McBride touted the benefits on teachers being a part of the community their students live in. 

“If a teacher lives in the City of Welch, she sees little Johnny out here of the nighttime. She understands what little Johnny is going through and puts through a little extra to nourish little Johnny,” said McBride. “He goes on, gets an education and goes out into the world to do great. You cannot put a money figure on that. But if she doesn’t live here, she’ll never see that.”

‘These folks that made this happen, this building is not going to make any difference in their life. What they’re going to get out of this, tonight, when they lay down to go to bed, they’re going to have a real warm feeling and a smile on their face. Because they know they have made a difference in someone else’s life. The greatest thing a human can do is make a positive difference in someone else’s life.”

Gayle Manchin spoke about the Broader Horizons program, where she first met local resident and now teacher Emily Hicks.  

“I gave them a presentation on meeting people. Everybody they met at Charleston, they should go up, shake hands, look them straight in the eye and tell them they’re from McDowell County, West Virginia,” said Manchin. “Emily Hicks did it probably better than any other student.”

While still a student, Hicks was determined to go to college and return home to teach future generations of McDowell County residents. 

I had the opportunity to speak to her graduating class as one of my last duties as a member of the State Board of Education. 

“I see an energy and a fire in our young people that will make a difference in this area,” said Manchin. “Because of Emily, I am so proud to introduce one of our first ambassadors from the Broader Horizons program, Ms. Emily Hicks.”

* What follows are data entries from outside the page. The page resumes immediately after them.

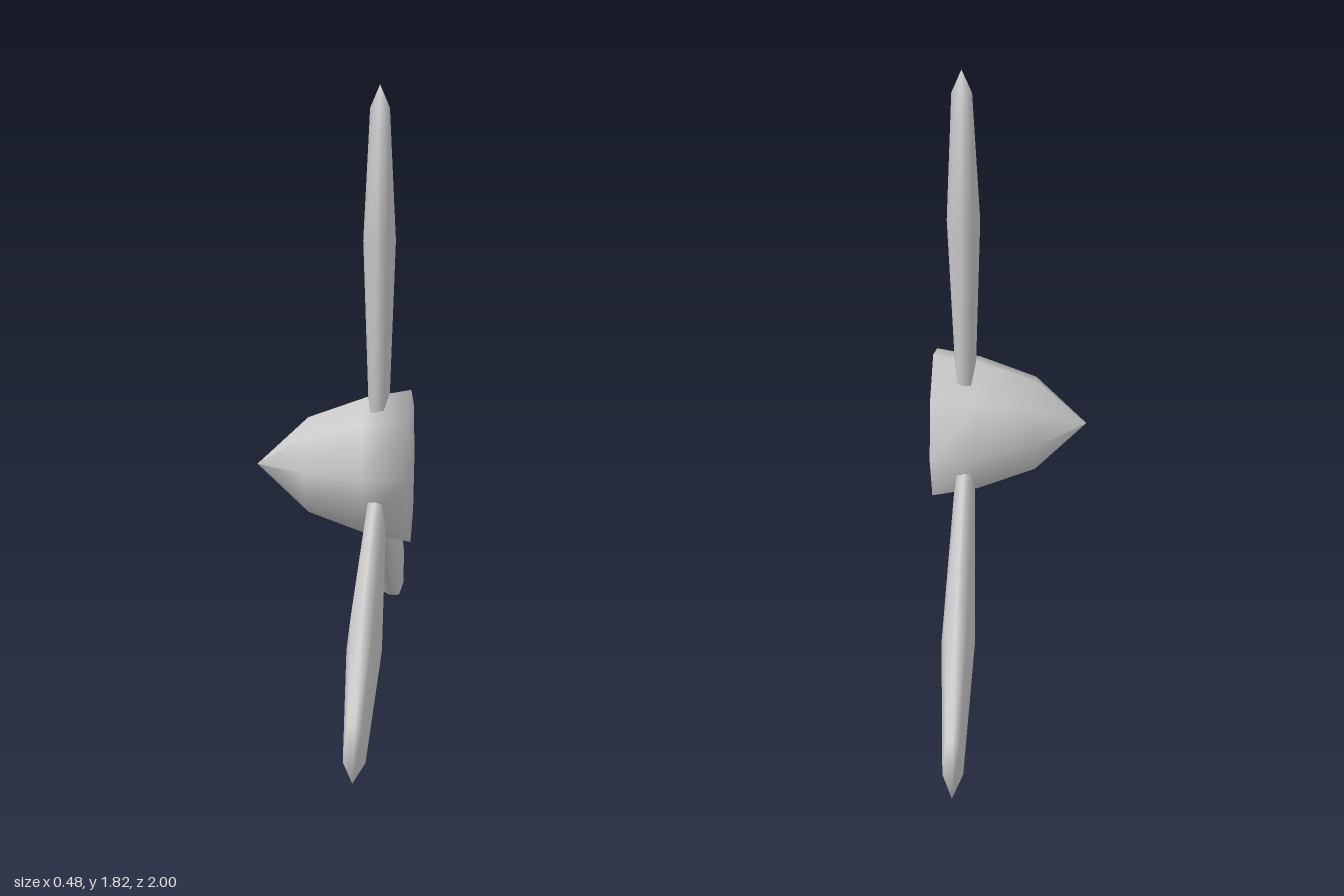
import * as THREE from 'three';

const material = new THREE.MeshStandardMaterial({ color: 0xcccccc });

// Blade stations: [distance along blade, half width, half thickness, crown of the ring]
const STATIONS = [
  [0.05, 0.083, 0.028, 0],
  [0.685, 0.14, 0.05, 0],
  [1.015, 0.067, 0.03, 0.07],
];
const BLADE_LENGTH = 1.155;

// Cross-section as fractions of half thickness (x) and half width (z)
const SECTION = [
  [1, 0], [0.65, 0.96], [0, 1], [-0.65, 0.96],
  [-1, 0], [-0.65, -0.96], [0, -1], [0.65, -0.96],
];

// Smooth blade growing along +y and closing in a pointed tip
function bladeGeometry() {
  const positions = [];
  const index = [];
  const n = SECTION.length;
  for (const [along, width, thick, crown] of STATIONS) {
    for (const [sx, sz] of SECTION) {
      positions.push(sx * thick, along + crown * (1 - Math.abs(sz)), sz * width);
    }
  }
  positions.push(0, BLADE_LENGTH, 0);
  const tip = STATIONS.length * n;

  for (let s = 0; s < STATIONS.length; s++) {
    for (let i = 0; i < n; i++) {
      const a = s * n + i;
      const b = s * n + (i + 1) % n;
      if (s === STATIONS.length - 1) index.push(a, tip, b);
      else index.push(a, a + n, b, b, a + n, b + n);
    }
  }
  // Root cap, hidden inside the spinner
  for (let i = 1; i < n - 1; i++) index.push(0, i, i + 1);

  const geometry = new THREE.BufferGeometry();
  geometry.setAttribute('position', new THREE.Float32BufferAttribute(positions, 3));
  geometry.setIndex(index);
  geometry.computeVertexNormals();
  return geometry;
}

export function createModel() {
  const model = new THREE.Group();
  model.name = 'propeller';

  // Eight-sided spinner cone with a closed back, pointing to -x
  const profile = [[0, -0.24], [0.15, -0.08], [0.215, 0.1], [0.24, 0.24], [0, 0.24]]
    .map(([r, y]) => new THREE.Vector2(r, y));
  const spinner = new THREE.Mesh(new THREE.LatheGeometry(profile, 8), material);
  spinner.name = 'spinner';
  spinner.rotation.z = -Math.PI / 2;
  spinner.position.y = 0.65;
  model.add(spinner);

  // Three blades; the lower two sit slightly lower on the hub
  const geometry = bladeGeometry();
  const blades = [['topBlade', 0, 0.665], ['frontBlade', 1, 0.577], ['backBlade', -1, 0.577]];
  for (const [name, turn, height] of blades) {
    const blade = new THREE.Mesh(geometry, material);
    blade.name = name;
    blade.position.set(0.14, height, 0);
    blade.rotation.x = turn * Math.PI * 2 / 3;
    model.add(blade);
  }
  return model;
}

Hicks spoke about the hope the building symbolized for the local community. 

“This building is not just another building in Welch. It means hope, hope for community, hope for scholarships, hope for everything,” said Hicks. “If one little thing comes, maybe more can come. If one little thing happens, maybe bigger things can happen. If teachers are closer, there can be more after school programs, more people around.”

Renaissance Village will be the first multistory construction in Welch in more than 50 years, comprising 16 apartments on two floors alongside two additional floors of retail and commercial space. The building will make modern housing more accessible to McDowell educators and other professionals, many of whom drive long distances to get to work.

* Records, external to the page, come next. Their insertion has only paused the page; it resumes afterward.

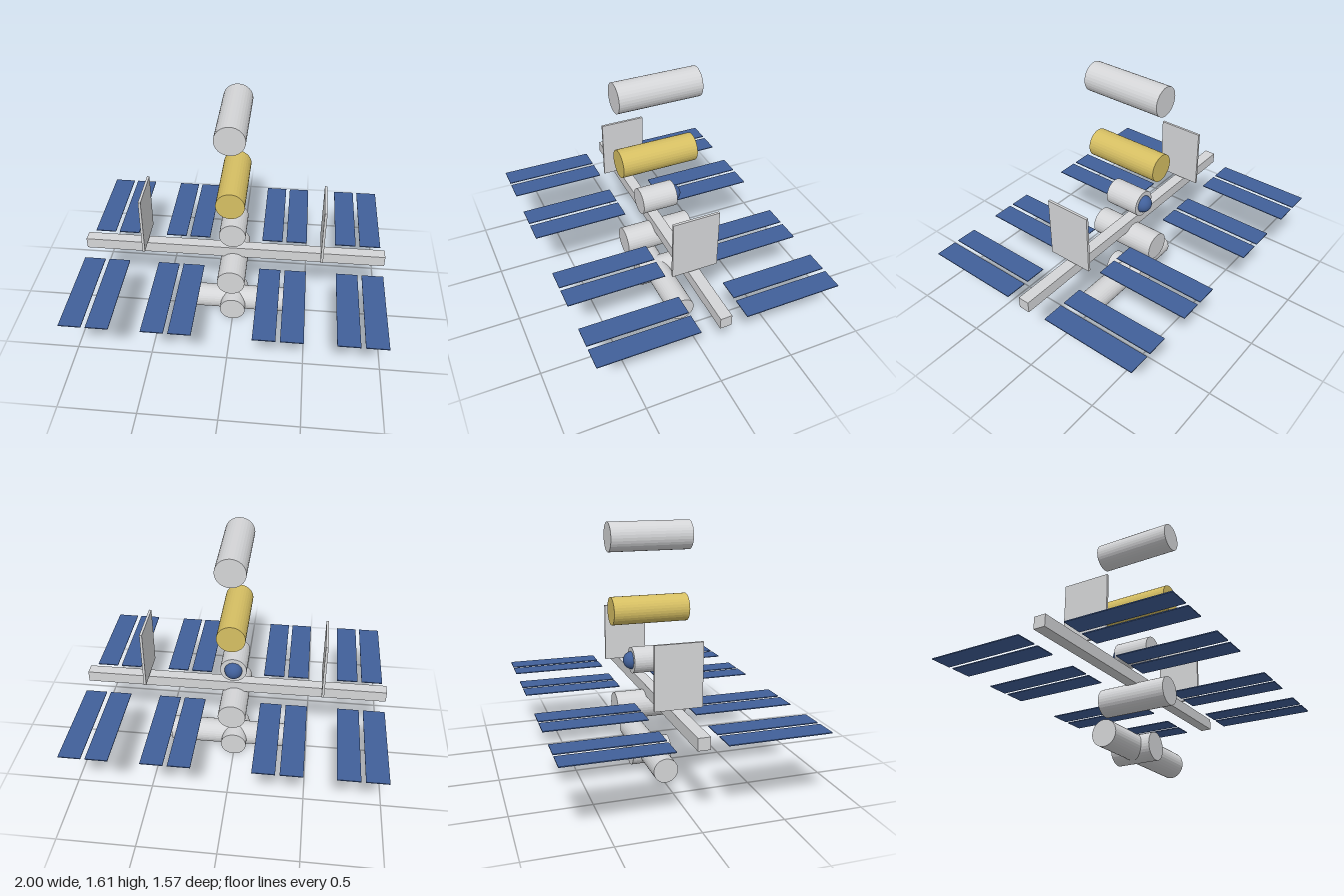
import * as THREE from 'three';

export function createModel() {
  const model = new THREE.Group();
  model.name = 'spaceStation';

  const mat = (name, color, flatShading = false) => {
    const m = new THREE.MeshStandardMaterial({ color, flatShading });
    m.name = name;
    return m;
  };
  const grey = mat('hullGrey', 0xd4d5d7, true);
  const gold = mat('foilGold', 0xd6bf63, true);
  const blue = mat('panelBlue', 0x41609a);

  const add = (name, geometry, material, x, y, z) => {
    const mesh = new THREE.Mesh(geometry, material);
    mesh.name = name;
    mesh.position.set(x, y, z);
    model.add(mesh);
    return mesh;
  };
  const moduleZ = (name, r, length, y, material = grey) =>
    add(name, new THREE.CylinderGeometry(r, r, length, 32).rotateX(Math.PI / 2), material, 0, y, 0);
  const moduleX = (name, r, x0, x1, y) =>
    add(name, new THREE.CylinderGeometry(r, r, x1 - x0, 32).rotateZ(Math.PI / 2), grey, (x0 + x1) / 2, y, 0);

  // Stacked pressurised modules
  moduleZ('topModule', 0.0935, 0.534, 1.522);
  moduleZ('goldModule', 0.09, 0.5, 1.056, gold);
  moduleZ('domeModule', 0.086, 0.236, 0.724);
  moduleZ('middleModule', 0.091, 0.466, 0.423);
  moduleZ('lowerNode', 0.086, 0.264, 0.088);

  // Side modules on the lower node
  moduleX('rightSideModule', 0.08, -0.367, 0, 0.091);
  moduleX('leftSideModule', 0.083, 0, 0.44, 0.09);

  // Window dome at the rear
  add('windowDome', new THREE.SphereGeometry(0.058, 32, 20), blue, 0, 0.724, -0.114);

  // Main truss
  add('truss', new THREE.BoxGeometry(2, 0.074, 0.074), grey, 0, 0.525, 0);

  for (const side of [-1, 1]) {
    // Upright radiators
    add('radiator', new THREE.BoxGeometry(0.016, 0.397, 0.298), grey, side * 0.583, 0.775, 0);

    // Paired solar panels, fore and aft
    for (const x of [0.251, 0.417, 0.751, 0.917]) {
      for (const end of [-1, 1]) {
        add('solarPanel', new THREE.BoxGeometry(0.139, 0.006, 0.633), blue, side * x, 0.491, end * 0.466);
      }
    }
  }
  return model;
}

“If you live an hour to two away, it’s so hard to be a part of anything after school. It’s so hard to go on these trips, have experience with our kids,” said Hicks. “This is a way for everybody to come together. You have to have somebody who cares and if they’re closer to you, they have a greater opportunity to care.”

Hicks called on everyone in attendance to not resist change in our area, but to embrace it. 

“Just because something is coming into Welch, people don’t need to down it like normal. People need to embrace it, to embrace change. We need to quit seeing businesses closing, we need to see more things opening and more things happening,” said Hicks. “We may never have what we once had, but we could have a part of it. This is not just a building, it is a piece of our hope.”